This is one of the most important career strategy secrets a salesperson can use to accelerate their career. And it’s something that flies under the radar for most salespeople.
It’s also something that takes a bit of work, with no guarantees. It’s like the chassis of a car, although it’s unseen it’s foundational. And if you don’t do it, it’s almost 100% certain you won’t get to where you’re going without it.
Anyway, here it is:
At every opportunity, you must make an effort to connect and build your personal network.
Now you’re probably a little bewildered by this statement. You’re thinking, “What do you mean, I connect every day with people, I’m in sales! I post on LinkedIn every day! I send out connection requestions to prospects. I use Sales Navigator to the fullest.”
You won’t get an argument from me on that. You do connect with people every day. I’d say most would categorize your efforts as herculean.
But there is one thing you are not doing.
You’re not connecting with new people outside of your prospecting efforts. Instead, you’re broadly promoting yourself to your existing connections.
Growing your network and posting on LinkedIn are different strategies.

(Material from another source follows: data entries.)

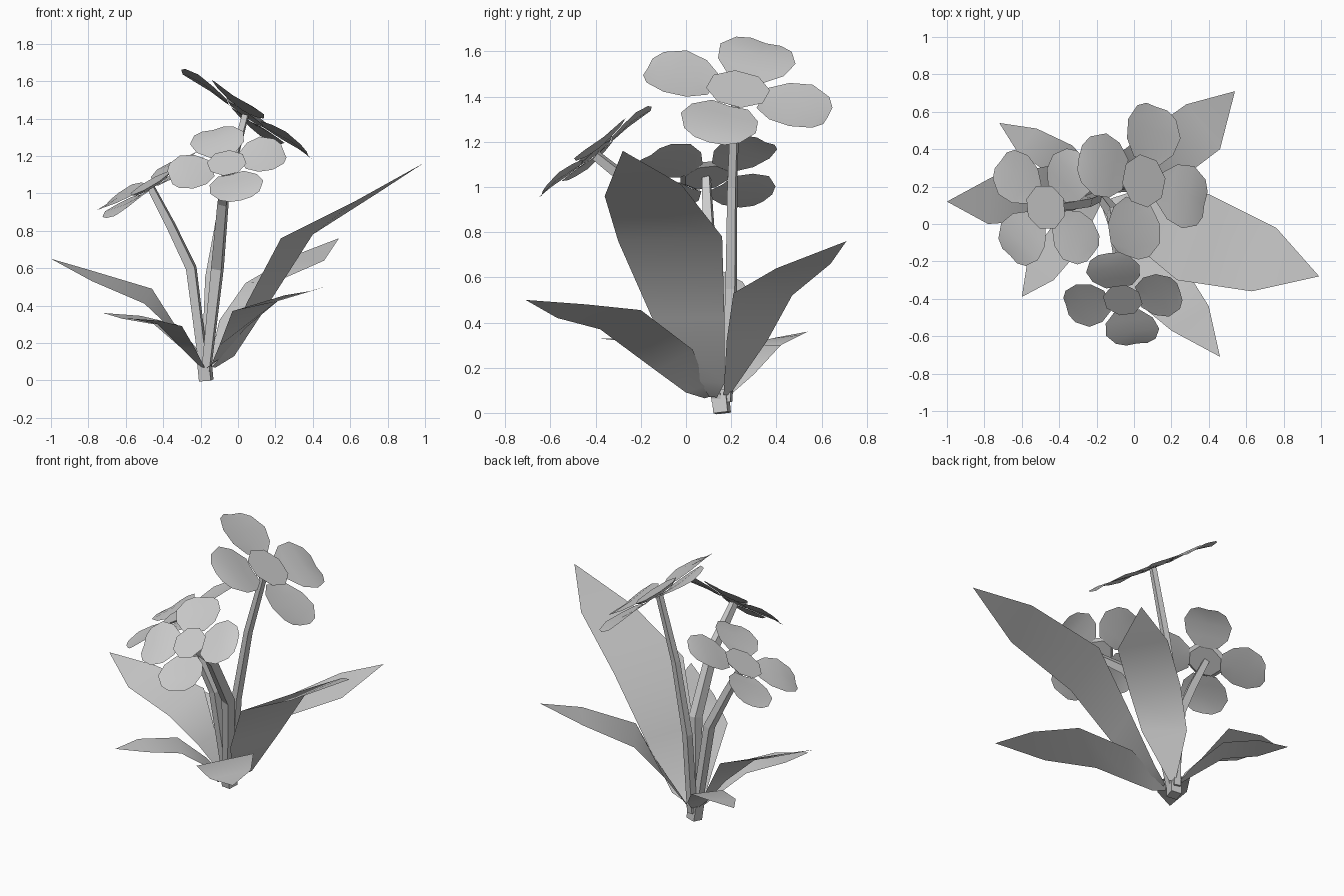
import bpy
import math
from mathutils import Vector

if "Cube" in bpy.data.objects:
    bpy.data.objects.remove(bpy.data.objects["Cube"], do_unlink=True)

GREY = (0.6, 0.6, 0.6, 1)
grey = bpy.data.materials.new("plain_grey")
grey.use_nodes = True
grey.diffuse_color = GREY
grey.node_tree.nodes["Principled BSDF"].inputs["Base Color"].default_value = GREY


def make_object(name, verts, faces, smooth=True):
    mesh = bpy.data.meshes.new(name)
    mesh.from_pydata([tuple(v) for v in verts], [], faces)
    mesh.materials.append(grey)
    mesh.shade_smooth() if smooth else mesh.shade_flat()
    obj = bpy.data.objects.new(name, mesh)
    bpy.context.collection.objects.link(obj)
    return obj


def leaf(name, base, rows, tip):
    """Flat blade: each row holds its left and right edge points."""
    base, tip = Vector(base), Vector(tip)
    side = (Vector(rows[0][1]) - Vector(rows[0][0])).normalized() * 0.02
    verts = [base - side, base + side]
    for left, right in rows:
        verts += [left, right]
    verts.append(tip)
    faces = [(2 * i, 2 * i + 1, 2 * i + 3, 2 * i + 2) for i in range(len(rows))]
    last = 2 * len(rows)
    faces.append((last, last + 1, last + 2))
    return make_object(name, verts, faces)


def tube(name, path, radii, sides=4):
    """Tapered angular stalk along a path, closed at both ends."""
    path = [Vector(p) for p in path]
    verts, faces = [], []
    for i, p in enumerate(path):
        along = (path[min(i + 1, len(path) - 1)] - path[max(i - 1, 0)]).normalized()
        u = along.cross(Vector((0, 1, 0))).normalized()
        v = along.cross(u)
        for k in range(sides):
            a = math.tau * (k + 0.35) / sides
            verts.append(p + (u * math.cos(a) + v * math.sin(a)) * radii[i])
    for i in range(len(path) - 1):
        for k in range(sides):
            a, b = i * sides + k, i * sides + (k + 1) % sides
            faces.append((a, b, b + sides, a + sides))
    faces += [tuple(reversed(range(sides))), tuple(range(len(verts) - sides, len(verts)))]
    return make_object(name, verts, faces, smooth=False)


# Half of a petal outline: distance from centre, share of half width, lift
PETAL = [(0.27, 0.48, -0.02), (0.46, 0.88, 0.0), (0.7, 1.0, 0.02),
         (0.92, 0.74, 0.0), (1.0, 0.4, -0.02)]


def flower(name, centre, normal, toward, radius, half_width):
    """Four petals round an eight-sided middle; toward aims the first petal."""
    centre, n = Vector(centre), Vector(normal).normalized()
    u = Vector(toward)
    u = (u - n * u.dot(n)).normalized()
    v = n.cross(u)
    for k in range(4):
        a = k * math.tau / 4
        out = u * math.cos(a) + v * math.sin(a)
        across = n.cross(out)
        verts = []
        for r, w, lift in PETAL:
            for s in (-1, 0, 1):
                dip = lift - (0.02 if s == 0 else 0)
                verts.append(centre + (out * r + n * dip) * radius + across * s * w * half_width)
        faces = []
        for i in range(len(PETAL) - 1):
            for j in (3 * i, 3 * i + 1):
                faces.append((j + 1, j + 4, j + 3, j))
        make_object(f"{name}_petal_{k + 1}", verts, faces)
    # Middle disc
    rings = []
    for size, h in ((0.28, -0.03), (0.34, 0.01)):
        for k in range(8):
            a = math.tau * (k + 0.5) / 8
            rings.append(centre + (u * math.cos(a) + v * math.sin(a)) * size * radius + n * h * radius)
    faces = [(k, (k + 1) % 8, (k + 1) % 8 + 8, k + 8) for k in range(8)]
    faces += [tuple(reversed(range(8))), tuple(range(8, 16))]
    make_object(f"{name}_middle", rings, faces, smooth=False)


# Leaves
leaf("large_leaf", (-0.13, 0.12, 0.07),
     [((-0.02, 0.17, 0.13), (-0.08, 0.06, 0.14)),
      ((0.17, 0.17, 0.42), (0.05, -0.15, 0.42)),
      ((0.4, 0.16, 0.78), (0.23, -0.3, 0.76)),
      ((0.76, -0.02, 1.01), (0.63, -0.36, 0.96))], (0.99, -0.28, 1.16))
leaf("back_left_leaf", (-0.14, 0.18, 0.08),
     [((-0.1, 0.36, 0.32), (0.09, 0.18, 0.32)),
      ((0.04, 0.47, 0.52), (0.21, 0.21, 0.53)),
      ((0.28, 0.64, 0.66), (0.46, 0.4, 0.64))], (0.54, 0.71, 0.76))
leaf("front_left_leaf", (-0.16, 0.1, 0.07),
     [((-0.14, 0.0, 0.09), (-0.09, 0.09, 0.12)),
      ((-0.1, -0.13, 0.185), (0.04, 0.03, 0.28)),
      ((-0.03, -0.38, 0.37), (0.25, -0.2, 0.455)),
      ((0.2, -0.57, 0.42), (0.4, -0.44, 0.48))], (0.46, -0.71, 0.5))
leaf("right_leaf", (-0.2, 0.15, 0.07),
     [((-0.32, 0.23, 0.27), (-0.33, 0.07, 0.25)),
      ((-0.46, 0.31, 0.49), (-0.5, 0.02, 0.41)),
      ((-0.76, 0.25, 0.58), (-0.78, 0.0, 0.53))], (-1.0, 0.12, 0.65))
leaf("back_right_leaf", (-0.19, 0.18, 0.08),
     [((-0.22, 0.3, 0.17), (-0.3, 0.18, 0.17)),
      ((-0.33, 0.42, 0.3), (-0.45, 0.27, 0.3)),
      ((-0.52, 0.51, 0.345), (-0.62, 0.38, 0.33))], (-0.72, 0.54, 0.36))
leaf("front_right_leaf", (-0.19, 0.12, 0.07),
     [((-0.3, 0.1, 0.17), (-0.23, 0.0, 0.17)),
      ((-0.43, 0.0, 0.3), (-0.3, -0.15, 0.29)),
      ((-0.57, -0.2, 0.33), (-0.43, -0.3, 0.32))], (-0.6, -0.39, 0.33))

# Stems and root stub
tube("tall_stem", [(-0.17, 0.18, 0.05), (-0.15, 0.2, 0.55), (-0.07, 0.205, 1.0),
                   (0.04, 0.22, 1.42)], [0.03, 0.03, 0.026, 0.022])
tube("front_stem", [(-0.17, 0.14, 0.05), (-0.11, 0.06, 0.6), (-0.08, -0.16, 0.95),
                    (-0.06, -0.4, 1.14)], [0.03, 0.04, 0.035, 0.026])
tube("side_stem", [(-0.18, 0.15, 0.05), (-0.25, 0.12, 0.6), (-0.36, 0.1, 0.83),
                   (-0.47, 0.09, 1.04)], [0.03, 0.034, 0.03, 0.024])
tube("root_stub", [(-0.17, 0.16, 0.0), (-0.18, 0.15, 0.1)], [0.046, 0.046])

# Flowers
flower("tall_flower", (0.05, 0.23, 1.43), (0.57, 0.11, 0.81), (0.24, -0.085, -0.14), 0.42, 0.175)
flower("front_flower", (-0.06, -0.405, 1.16), (-0.1, -0.63, 0.77), (-0.05, 0.15, 0.13), 0.315, 0.148)
flower("side_flower", (-0.47, 0.09, 1.05), (-0.49, -0.14, 0.84), (0.16, -0.17, 0.08), 0.365, 0.145)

Promoting yourself is not the same as deliberately striking up conversations and initiating new relationships. Social media promotion is easy. And as demonstrated almost daily, self-proclamation obviously still works in America. (I am not naming names, but you know who they are.) But unless you’re fired or laid off, you won’t be able to use self-promotion to find a new job.
Some things just can’t be announced to the world on LinkedIn.
This leads us to the second issue:
You are not actively, consistently, and deliberately growing your professional and personal network outside of prospecting.
This is why you might stay at a job too long when you know you should leave.
It’s easy to do because all your “friends” work there. And this is also why you don’t see more opportunities to advance because you and your “friends” know all the same people. Things are a little too insular.
And that’s why you might find yourself with your “friends” again at a new company.
Because they know you. And it’s not that working with your friends is bad, in fact sometimes it’s a great advantage. But if you’re trying to beat the odds and accelerate your career, you’ll need to broaden your horizons.
But focusing on expanding your network doesn’t mean you’ll always get something out of it.
You have to give to a network too. You have to invest a little time in building relationships. Sure, this sounds simple and fundamental. And maybe you’re thinking you don’t have time to devote to networking outside of the prospecting you’re already doing.
But building your network is 100% one of the best things you can do.
You’ll give your future self an advantage should you ever become laid-off, or need a role quickly for whatever reason. When it comes to business, your network, the “thin ties,” of connections you make that aren’t in your everyday circle, are most likely to help you advance your career. (The Strength of Weak Ties, Mark Granovetter)
So, honor the principle, and keep accepting invite connections.
Strike up new conversations with people you don’t want anything from. Think about inviting your suggested contacts to connect. Consider calling a few connections that aren’t prospects to introduce yourself.
And if you focus on building your network a little each day—outside of the prospecting and selling you’re already doing, you’ll have a good chance of at least getting a shot at some of the most competitive sales and sales leadership roles out there today.